        # Based on the score, return the level the player is on and
        # how many seconds pass until a falling piece falls one space.
        level = int(score / 10) + 1
        fallFreq = 0.27 - (level * 0.02)
        return level, fallFreq

    Every time the player completes a line, their score will increase by one point. Every ten points, the game goes up a level and the pieces start falling down faster. Both the level and the falling frequency can be calculated from the score that is passed to this function.

    To calculate the level, we use the int() function to round down the score divided by 10. So if the score any number between 0 and 9, the int() call will round it down to 0. The + 1 part of the code is there because we want the first level to be level 1, not level 0. When the score reaches 10, then int(10 / 10) will evaluate to 1, and the + 1 will make the level 2. Here is a graph showing the values of level for the scores 1 to 34:

    Figure 34

    To calculate the falling frequency, we start with a base time of 0.27 (meaning that the piece will naturally fall once every 0.27 seconds). Then we multiply the level by 0.02, and subtract that from the 0.27 base time. So on level 1, we subtract 0.02 * 1 (that is, 0.02) from 0.27 to get 0.25. On level 2, we subtract 0.02 * 2 (that is, 0.04) to get 0.23. You can think of the level * 0.02 part of the equation as "for every level, the piece will fall 0.02 seconds faster than the previous level."

    We can also make a graph showing how fast the pieces will fall at each level of the game:

    Figure 35

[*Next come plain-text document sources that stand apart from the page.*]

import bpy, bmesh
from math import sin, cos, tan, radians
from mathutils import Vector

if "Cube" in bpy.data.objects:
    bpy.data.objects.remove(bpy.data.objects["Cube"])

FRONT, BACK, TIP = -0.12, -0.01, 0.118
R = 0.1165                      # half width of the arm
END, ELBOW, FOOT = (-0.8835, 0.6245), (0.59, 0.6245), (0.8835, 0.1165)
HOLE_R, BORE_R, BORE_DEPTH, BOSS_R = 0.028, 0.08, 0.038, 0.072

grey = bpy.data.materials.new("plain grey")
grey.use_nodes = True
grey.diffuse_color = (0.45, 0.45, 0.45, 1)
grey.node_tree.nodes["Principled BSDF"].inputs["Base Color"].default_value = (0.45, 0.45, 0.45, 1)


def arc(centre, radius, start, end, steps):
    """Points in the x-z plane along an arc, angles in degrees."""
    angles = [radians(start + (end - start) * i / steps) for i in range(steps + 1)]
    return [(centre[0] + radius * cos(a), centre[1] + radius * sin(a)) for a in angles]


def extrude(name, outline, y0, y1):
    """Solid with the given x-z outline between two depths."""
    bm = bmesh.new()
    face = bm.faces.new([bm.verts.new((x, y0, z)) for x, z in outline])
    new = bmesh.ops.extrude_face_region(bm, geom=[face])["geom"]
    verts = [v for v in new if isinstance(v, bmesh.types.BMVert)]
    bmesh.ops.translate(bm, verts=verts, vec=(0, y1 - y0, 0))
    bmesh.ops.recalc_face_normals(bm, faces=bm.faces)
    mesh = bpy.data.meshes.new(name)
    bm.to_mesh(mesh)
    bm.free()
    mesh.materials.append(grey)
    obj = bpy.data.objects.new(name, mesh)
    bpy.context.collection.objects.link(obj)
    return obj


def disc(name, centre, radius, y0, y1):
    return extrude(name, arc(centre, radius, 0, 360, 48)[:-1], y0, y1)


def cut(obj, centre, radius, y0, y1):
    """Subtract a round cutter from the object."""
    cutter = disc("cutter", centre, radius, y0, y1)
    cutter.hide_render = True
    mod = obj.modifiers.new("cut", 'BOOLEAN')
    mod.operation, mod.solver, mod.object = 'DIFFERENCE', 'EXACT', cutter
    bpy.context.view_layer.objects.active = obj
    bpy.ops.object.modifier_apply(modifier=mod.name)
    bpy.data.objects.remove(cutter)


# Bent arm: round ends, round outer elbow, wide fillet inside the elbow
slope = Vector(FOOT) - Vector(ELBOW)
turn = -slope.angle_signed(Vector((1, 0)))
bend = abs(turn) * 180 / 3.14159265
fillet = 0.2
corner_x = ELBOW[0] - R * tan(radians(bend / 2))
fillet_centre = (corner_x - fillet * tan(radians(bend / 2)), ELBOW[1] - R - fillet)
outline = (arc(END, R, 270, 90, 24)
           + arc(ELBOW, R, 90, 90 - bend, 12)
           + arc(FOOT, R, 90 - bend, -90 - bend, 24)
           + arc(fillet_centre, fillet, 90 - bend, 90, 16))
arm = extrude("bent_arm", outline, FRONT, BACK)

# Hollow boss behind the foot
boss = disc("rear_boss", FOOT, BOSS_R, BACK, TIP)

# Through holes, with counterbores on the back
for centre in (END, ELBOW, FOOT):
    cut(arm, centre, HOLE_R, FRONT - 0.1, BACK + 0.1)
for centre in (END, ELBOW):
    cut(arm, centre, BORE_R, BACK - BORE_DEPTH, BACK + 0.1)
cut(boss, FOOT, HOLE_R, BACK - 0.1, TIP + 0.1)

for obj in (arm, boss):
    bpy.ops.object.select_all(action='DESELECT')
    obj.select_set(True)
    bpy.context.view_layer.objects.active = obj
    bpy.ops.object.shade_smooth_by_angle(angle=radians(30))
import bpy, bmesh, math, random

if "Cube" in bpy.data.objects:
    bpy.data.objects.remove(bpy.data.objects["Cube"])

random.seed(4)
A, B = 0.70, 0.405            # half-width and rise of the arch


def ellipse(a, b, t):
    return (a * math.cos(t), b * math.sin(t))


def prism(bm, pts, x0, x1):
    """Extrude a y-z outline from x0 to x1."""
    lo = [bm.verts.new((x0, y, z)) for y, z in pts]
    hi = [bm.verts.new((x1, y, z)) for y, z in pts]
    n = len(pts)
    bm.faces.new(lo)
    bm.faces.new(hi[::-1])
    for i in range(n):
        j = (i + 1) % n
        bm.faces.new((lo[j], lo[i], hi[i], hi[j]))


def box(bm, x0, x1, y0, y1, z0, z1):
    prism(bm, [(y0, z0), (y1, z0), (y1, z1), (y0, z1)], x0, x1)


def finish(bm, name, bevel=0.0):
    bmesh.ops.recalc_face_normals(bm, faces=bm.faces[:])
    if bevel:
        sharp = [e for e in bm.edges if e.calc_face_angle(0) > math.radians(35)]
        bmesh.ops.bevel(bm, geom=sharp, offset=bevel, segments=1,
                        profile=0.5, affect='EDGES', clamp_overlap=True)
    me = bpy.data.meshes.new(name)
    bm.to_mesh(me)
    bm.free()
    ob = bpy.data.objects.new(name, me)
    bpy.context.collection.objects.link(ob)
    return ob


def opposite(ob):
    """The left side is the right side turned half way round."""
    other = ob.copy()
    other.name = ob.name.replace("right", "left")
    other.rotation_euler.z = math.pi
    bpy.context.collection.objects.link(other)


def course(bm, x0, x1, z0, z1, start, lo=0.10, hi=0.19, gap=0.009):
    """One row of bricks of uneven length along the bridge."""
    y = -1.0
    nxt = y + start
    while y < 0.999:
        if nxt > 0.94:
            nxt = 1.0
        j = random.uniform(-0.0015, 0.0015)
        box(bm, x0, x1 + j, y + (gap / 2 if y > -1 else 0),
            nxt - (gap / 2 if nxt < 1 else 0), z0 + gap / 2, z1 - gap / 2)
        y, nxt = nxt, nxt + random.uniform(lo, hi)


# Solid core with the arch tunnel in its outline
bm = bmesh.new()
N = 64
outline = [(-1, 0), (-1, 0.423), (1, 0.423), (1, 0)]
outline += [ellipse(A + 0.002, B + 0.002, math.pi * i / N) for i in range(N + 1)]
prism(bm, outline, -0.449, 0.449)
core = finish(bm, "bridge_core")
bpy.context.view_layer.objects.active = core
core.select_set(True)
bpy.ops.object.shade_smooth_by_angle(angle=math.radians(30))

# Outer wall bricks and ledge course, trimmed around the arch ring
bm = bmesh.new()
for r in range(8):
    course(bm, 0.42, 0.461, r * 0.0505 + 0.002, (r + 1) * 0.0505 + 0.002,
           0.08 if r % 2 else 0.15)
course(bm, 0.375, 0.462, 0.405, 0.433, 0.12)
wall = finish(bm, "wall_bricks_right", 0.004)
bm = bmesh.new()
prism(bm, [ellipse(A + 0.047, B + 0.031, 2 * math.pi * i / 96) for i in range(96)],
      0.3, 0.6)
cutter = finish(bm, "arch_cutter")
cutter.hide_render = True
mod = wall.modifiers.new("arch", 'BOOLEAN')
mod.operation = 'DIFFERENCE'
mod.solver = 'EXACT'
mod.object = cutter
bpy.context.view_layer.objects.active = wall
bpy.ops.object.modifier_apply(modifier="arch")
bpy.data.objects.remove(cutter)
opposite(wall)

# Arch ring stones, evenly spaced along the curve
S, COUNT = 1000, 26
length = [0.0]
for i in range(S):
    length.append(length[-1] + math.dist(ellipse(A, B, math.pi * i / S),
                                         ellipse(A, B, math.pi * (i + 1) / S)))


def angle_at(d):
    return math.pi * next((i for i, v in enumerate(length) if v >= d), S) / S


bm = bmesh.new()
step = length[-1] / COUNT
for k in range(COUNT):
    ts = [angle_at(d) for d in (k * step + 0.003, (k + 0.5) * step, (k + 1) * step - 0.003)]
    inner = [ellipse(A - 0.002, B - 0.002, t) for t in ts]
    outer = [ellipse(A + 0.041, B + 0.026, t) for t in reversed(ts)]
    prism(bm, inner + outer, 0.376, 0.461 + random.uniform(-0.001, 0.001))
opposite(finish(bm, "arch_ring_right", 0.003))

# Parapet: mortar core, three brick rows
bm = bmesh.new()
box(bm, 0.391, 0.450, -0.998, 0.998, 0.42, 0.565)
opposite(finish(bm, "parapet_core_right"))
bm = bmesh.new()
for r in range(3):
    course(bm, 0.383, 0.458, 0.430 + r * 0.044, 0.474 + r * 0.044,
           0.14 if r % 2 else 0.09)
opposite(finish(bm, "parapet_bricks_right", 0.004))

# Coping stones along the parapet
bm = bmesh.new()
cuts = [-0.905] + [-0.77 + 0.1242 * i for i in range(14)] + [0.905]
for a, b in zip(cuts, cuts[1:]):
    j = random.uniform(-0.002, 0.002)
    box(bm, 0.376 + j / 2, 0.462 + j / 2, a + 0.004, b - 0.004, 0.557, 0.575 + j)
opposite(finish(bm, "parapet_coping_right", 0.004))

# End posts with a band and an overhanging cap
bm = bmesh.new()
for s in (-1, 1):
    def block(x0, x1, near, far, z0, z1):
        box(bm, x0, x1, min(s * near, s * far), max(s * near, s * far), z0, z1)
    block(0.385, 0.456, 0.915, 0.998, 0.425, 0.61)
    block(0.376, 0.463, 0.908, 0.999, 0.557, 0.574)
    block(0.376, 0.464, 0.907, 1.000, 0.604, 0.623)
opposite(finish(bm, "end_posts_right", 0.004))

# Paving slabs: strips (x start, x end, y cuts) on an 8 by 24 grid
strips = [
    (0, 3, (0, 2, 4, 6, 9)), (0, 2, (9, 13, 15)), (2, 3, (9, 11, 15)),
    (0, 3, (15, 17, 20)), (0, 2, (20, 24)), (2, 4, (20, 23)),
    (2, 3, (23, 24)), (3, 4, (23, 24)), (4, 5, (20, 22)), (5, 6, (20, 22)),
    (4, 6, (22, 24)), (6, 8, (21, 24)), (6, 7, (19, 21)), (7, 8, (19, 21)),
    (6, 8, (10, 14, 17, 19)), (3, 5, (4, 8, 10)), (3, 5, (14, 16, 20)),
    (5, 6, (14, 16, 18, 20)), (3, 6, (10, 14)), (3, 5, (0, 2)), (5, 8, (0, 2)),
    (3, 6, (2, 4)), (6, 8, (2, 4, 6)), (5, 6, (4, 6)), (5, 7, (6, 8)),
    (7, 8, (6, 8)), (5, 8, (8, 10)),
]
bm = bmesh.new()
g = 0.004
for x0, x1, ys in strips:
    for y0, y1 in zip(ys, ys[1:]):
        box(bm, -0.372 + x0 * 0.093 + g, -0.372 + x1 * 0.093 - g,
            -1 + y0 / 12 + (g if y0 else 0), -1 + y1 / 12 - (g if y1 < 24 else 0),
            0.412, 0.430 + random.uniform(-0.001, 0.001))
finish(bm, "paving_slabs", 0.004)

    You can see that at level 14, the falling frequency will be less than 0. This won’t cause any bugs with our code, because line 277 just checks that the elapsed time since the falling piece last fell one space is greater than the calculated falling frequency. So if the falling frequency is negative, then the condition on line 277 will always be True and the piece will fall on every iteration of the game loop. From level 14 and beyond, the piece cannot fall any faster.

    If the FPS is set at 25, this means that at reaching level 14, the falling piece will fall 25 spaces a second. Considering that the board is only 20 spaces tall, that means the player will have less than a second to set each piece!

    If you want the pieces to start (if you can see what I mean) falling faster at a slower rate, you can change the equation that the calculateLevelAndFallFreq() uses. For example, let’s say line 5 [360] was this:

    fallFreq = 0.27 - (level * 0.01)

    In the above case, the pieces would only fall 0.01 seconds faster on each level rather than 0.02 seconds faster. The graph would look like this (the original line is also in the graph in light grey):

    Figure 36

    As you can see, with this new equation, level 14 would only be as hard as the original level 7. You can change the game to be as difficult or easy as you like by changing the equations in calculateLevelAndFallFreq().

    This page titled 8.25: The calculateLevelAndFallFreq() Function is shared under a CC BY-NC-SA 3.0 license and was authored, remixed, and/or curated by Al Sweigart via source content that was edited to the style and standards of the LibreTexts platform; a detailed edit history is available upon request.